on Gender Equity in Academic Science and Engineering
What and Why?
Nine research institutions
participated in a "pilot" workshop to:
- Understand the underrepresentation
and marginalization of women science and engineering faculty members
within their institutions
- Consider what actions
they could take, collectively and individually, to address this
underrepresentation and marginalization
Where and When?
This workshop was hosted
at MIT on January 28-29, 2001.
and senior women faculty from each institution attended (see complete
participants list). The nine participating institutions were:
- California Institute
- Harvard University
- Princeton University
- Stanford University
- University of CaliforniaBerkeley
- University of Michigan
- University of Pennsylvania
- Yale University
At the conclusion of
the workshop, the heads of the nine delegations signed the following
in Academic Science and Engineering
higher education have an obligation, both for themselves and
for the nation, to fully develop and utilize all the creative
talent available. We recognize that barriers still exist to
the full participation of women in science and engineering.
To address this issue, we have agreed to work within our institutions
- A faculty whose
diversity reflects that of the students we educate. This
goal will be pursued in part by monitoring data and sharing
- Equity for,
and full participation by, women faculty.
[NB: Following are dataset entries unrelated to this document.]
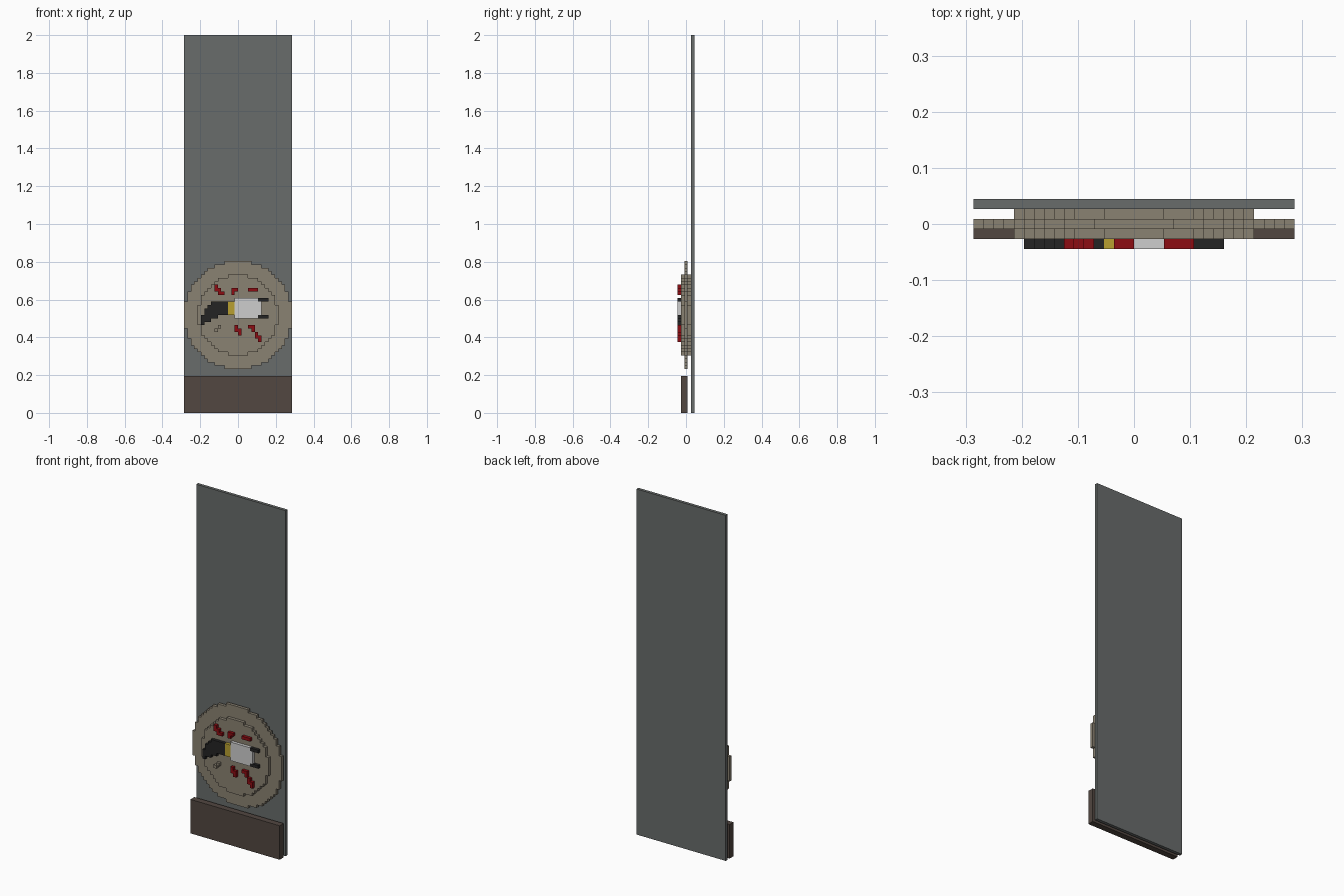
import bpy, bmesh, math

if "Cube" in bpy.data.objects:
    bpy.data.objects.remove(bpy.data.objects["Cube"])

U = 2 / 112                      # one block of the grid
Y = [(i - 2.5) * U for i in range(6)]   # layer boundaries, front to back


def lin(c):
    c /= 255
    return c / 12.92 if c <= 0.04045 else ((c + 0.055) / 1.055) ** 2.4


def material(name, rgb):
    m = bpy.data.materials.new(name)
    m.diffuse_color = (*[lin(c) for c in rgb], 1)
    m.use_nodes = True
    m.node_tree.nodes["Principled BSDF"].inputs["Base Color"].default_value = m.diffuse_color
    return m


GREY = material("slate grey", (104, 108, 107))
TAN = material("stone tan", (138, 130, 114))
BROWN = material("dark brown", (82, 71, 65))
BLACK = material("black", (36, 36, 36))
RED = material("dark red", (140, 12, 18))
WHITE = material("off white", (206, 206, 206))
YELLOW = material("brass yellow", (184, 160, 48))


def plate(name, polygons, front, back, mat):
    """Extrude polygons (block units, x and z) between two layer boundaries."""
    bm = bmesh.new()
    for poly in polygons:
        bm.faces.new([bm.verts.new((x * U, Y[front], z * U)) for x, z in poly])
    bmesh.ops.remove_doubles(bm, verts=bm.verts, dist=U / 100)
    faces = bm.faces[:]
    out = bmesh.ops.extrude_face_region(bm, geom=faces, use_keep_orig=True)
    for v in out["geom"]:
        if isinstance(v, bmesh.types.BMVert):
            v.co.y = Y[back]
    bmesh.ops.recalc_face_normals(bm, faces=bm.faces)
    me = bpy.data.meshes.new(name)
    bm.to_mesh(me)
    bm.free()
    me.materials.append(mat)
    ob = bpy.data.objects.new(name, me)
    bpy.context.collection.objects.link(ob)


def rect(x0, z0, x1, z1):
    return [(x0, z0), (x1, z0), (x1, z1), (x0, z1)]


def cells(*positions):
    return [rect(x, z, x + 1, z + 1) for x, z in positions]


def stepped_disc(r, cz):
    """Outline of a round disc made of blocks."""
    right = []
    for k in range(-r, r):
        w = math.floor(math.sqrt(r * r - (k + 0.5) ** 2) + 0.5)
        for z in (k, k + 1):
            if len(right) > 1 and right[-1][0] == right[-2][0] == w:
                right.pop()
            if not right or right[-1] != (w, cz + z):
                right.append((w, cz + z))
    return [right + [(-x, z) for x, z in reversed(right)]]


# Back panel and lower board
plate("back_panel", [rect(-16, 0, 16, 112)], 4, 5, GREY)
plate("lower_board", [rect(-16, 0, 16, 11)], 1, 3, BROWN)

# Round medallion: thick core and thin wide rim
plate("medallion_core", stepped_disc(12, 29), 1, 4, TAN)
plate("medallion_rim", stepped_disc(16, 29), 2, 3, TAN)

# Emblem: curved black handle, brass collar, white head with black prongs
handle = [(-11, 26, 29), (-10, 27, 31), (-9, 27, 32), (-8, 28, 33), (-7, 28, 33)]
columns = [(x, z) for x, lo, hi in handle for z in range(lo, hi)]
columns += [(x, z) for x in range(-6, -3) for z in range(29, 33)]
plate("emblem_handle", cells(*columns), 0, 1, BLACK)
plate("emblem_collar", [rect(-3, 29, -1, 33)], 0, 1, YELLOW)
plate("emblem_head", [[(-1, 28), (6, 28), (6, 29), (7, 29), (7, 33),
                       (6, 33), (6, 34), (-1, 34)]], 0, 1, WHITE)
for name, z in (("upper_prong", 33), ("lower_prong", 28)):
    plate(name, [rect(6, z, 9, z + 1)], 0, 1, BLACK)

# Small marks around the emblem
marks = {
    "upper_left_mark": [(-7, 37), (-7, 36), (-6, 36), (-6, 35), (-5, 35)],
    "upper_middle_mark": [(-2, 36), (-1, 36), (-2, 35)],
    "upper_right_mark": [(3, 36), (4, 36), (5, 36)],
    "lower_middle_mark": [(-1, 25), (-1, 24), (0, 24), (0, 23)],
    "lower_right_mark": [(3, 25), (4, 25), (4, 24), (5, 23), (5, 22), (6, 22), (6, 21)],
}
for name, pos in marks.items():
    plate(name, cells(*pos), 0, 1, RED)
plate("lower_left_mark", cells((-7, 24), (-6, 25)), 0, 1, TAN)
This goal will
be pursued in part by periodic analysis of data concerning
compensation and the distribution of resources to faculty.
Senior women faculty should be significantly involved in
- A profession,
and institutions, in which individuals with family responsibilities
are not disadvantaged.
We recognize that
this challenge will require significant review of, and potentially
significant change in, the procedures within each university,
and within the scientific and engineering establishments as
We will reconvene
to share the specific initiatives we have undertaken to achieve